* DIRECTIONS
Going through the data below, copy out each line where the word "bmesh" shows up.
****************************************
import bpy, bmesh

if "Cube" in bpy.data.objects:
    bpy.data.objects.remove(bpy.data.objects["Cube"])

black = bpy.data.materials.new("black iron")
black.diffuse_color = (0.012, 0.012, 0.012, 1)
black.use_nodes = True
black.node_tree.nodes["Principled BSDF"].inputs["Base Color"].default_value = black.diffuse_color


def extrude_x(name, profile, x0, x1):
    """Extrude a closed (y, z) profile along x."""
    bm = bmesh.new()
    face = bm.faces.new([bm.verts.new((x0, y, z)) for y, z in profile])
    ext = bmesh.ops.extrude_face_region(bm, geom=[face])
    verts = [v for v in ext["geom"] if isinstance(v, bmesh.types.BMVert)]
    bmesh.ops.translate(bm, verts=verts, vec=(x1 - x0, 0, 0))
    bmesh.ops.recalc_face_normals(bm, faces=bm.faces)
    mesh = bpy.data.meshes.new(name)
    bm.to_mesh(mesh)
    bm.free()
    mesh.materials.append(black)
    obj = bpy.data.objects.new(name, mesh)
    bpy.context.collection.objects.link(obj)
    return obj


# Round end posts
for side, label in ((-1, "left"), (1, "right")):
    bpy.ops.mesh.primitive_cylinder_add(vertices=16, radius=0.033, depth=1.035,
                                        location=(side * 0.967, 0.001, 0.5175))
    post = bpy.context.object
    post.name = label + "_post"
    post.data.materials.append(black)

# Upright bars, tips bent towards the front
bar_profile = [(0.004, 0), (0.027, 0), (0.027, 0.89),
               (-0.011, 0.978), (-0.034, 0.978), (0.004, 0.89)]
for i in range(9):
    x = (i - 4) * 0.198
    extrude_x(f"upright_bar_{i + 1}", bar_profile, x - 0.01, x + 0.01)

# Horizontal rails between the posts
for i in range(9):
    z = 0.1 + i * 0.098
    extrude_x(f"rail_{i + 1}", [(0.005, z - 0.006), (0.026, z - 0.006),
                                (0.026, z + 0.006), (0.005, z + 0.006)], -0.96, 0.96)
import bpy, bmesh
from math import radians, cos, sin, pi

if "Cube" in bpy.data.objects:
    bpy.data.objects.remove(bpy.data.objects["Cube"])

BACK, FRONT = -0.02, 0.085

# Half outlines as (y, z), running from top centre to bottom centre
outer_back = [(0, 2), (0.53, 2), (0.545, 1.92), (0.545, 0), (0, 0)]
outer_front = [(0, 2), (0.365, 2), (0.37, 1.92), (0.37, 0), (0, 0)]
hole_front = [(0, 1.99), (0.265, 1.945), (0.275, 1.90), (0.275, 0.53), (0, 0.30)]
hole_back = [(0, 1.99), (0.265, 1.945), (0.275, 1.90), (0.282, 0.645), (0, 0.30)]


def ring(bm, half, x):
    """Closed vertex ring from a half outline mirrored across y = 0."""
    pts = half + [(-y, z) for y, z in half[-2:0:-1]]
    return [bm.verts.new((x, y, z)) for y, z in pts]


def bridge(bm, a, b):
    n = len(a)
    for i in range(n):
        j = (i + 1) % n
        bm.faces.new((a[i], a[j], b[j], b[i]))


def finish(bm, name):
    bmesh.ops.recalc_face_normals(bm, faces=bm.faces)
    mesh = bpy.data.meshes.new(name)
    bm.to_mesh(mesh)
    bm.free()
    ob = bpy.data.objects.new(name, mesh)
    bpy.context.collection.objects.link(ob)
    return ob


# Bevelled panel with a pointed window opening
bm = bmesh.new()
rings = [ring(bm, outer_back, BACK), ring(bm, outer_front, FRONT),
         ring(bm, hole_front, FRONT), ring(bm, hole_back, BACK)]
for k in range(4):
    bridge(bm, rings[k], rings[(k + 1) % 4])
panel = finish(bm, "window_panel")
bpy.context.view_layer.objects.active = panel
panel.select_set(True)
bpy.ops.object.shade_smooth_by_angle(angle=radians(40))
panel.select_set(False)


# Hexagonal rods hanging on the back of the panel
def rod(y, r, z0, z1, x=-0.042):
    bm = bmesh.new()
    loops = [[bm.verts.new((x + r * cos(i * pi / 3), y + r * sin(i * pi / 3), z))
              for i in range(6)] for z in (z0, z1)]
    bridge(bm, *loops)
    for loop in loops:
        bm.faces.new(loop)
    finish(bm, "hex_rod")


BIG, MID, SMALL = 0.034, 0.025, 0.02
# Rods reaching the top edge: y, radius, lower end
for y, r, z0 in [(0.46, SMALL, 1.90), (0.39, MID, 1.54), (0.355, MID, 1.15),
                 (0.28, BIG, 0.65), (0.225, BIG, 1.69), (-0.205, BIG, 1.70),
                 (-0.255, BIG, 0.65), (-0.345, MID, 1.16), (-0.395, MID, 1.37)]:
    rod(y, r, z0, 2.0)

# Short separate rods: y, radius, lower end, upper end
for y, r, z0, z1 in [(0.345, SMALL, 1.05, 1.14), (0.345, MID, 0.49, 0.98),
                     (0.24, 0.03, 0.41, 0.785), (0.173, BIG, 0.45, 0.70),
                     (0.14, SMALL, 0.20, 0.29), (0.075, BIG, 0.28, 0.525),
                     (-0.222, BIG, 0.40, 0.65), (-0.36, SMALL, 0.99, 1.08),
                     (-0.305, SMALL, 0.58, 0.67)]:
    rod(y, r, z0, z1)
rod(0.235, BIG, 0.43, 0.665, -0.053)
****************************************
* EXERCISE ANSWER
import bpy, bmesh
    bm = bmesh.new()
    ext = bmesh.ops.extrude_face_region(bm, geom=[face])
    verts = [v for v in ext["geom"] if isinstance(v, bmesh.types.BMVert)]
    bmesh.ops.translate(bm, verts=verts, vec=(x1 - x0, 0, 0))
    bmesh.ops.recalc_face_normals(bm, faces=bm.faces)
import bpy, bmesh
    bmesh.ops.recalc_face_normals(bm, faces=bm.faces)
bm = bmesh.new()
    bm = bmesh.new()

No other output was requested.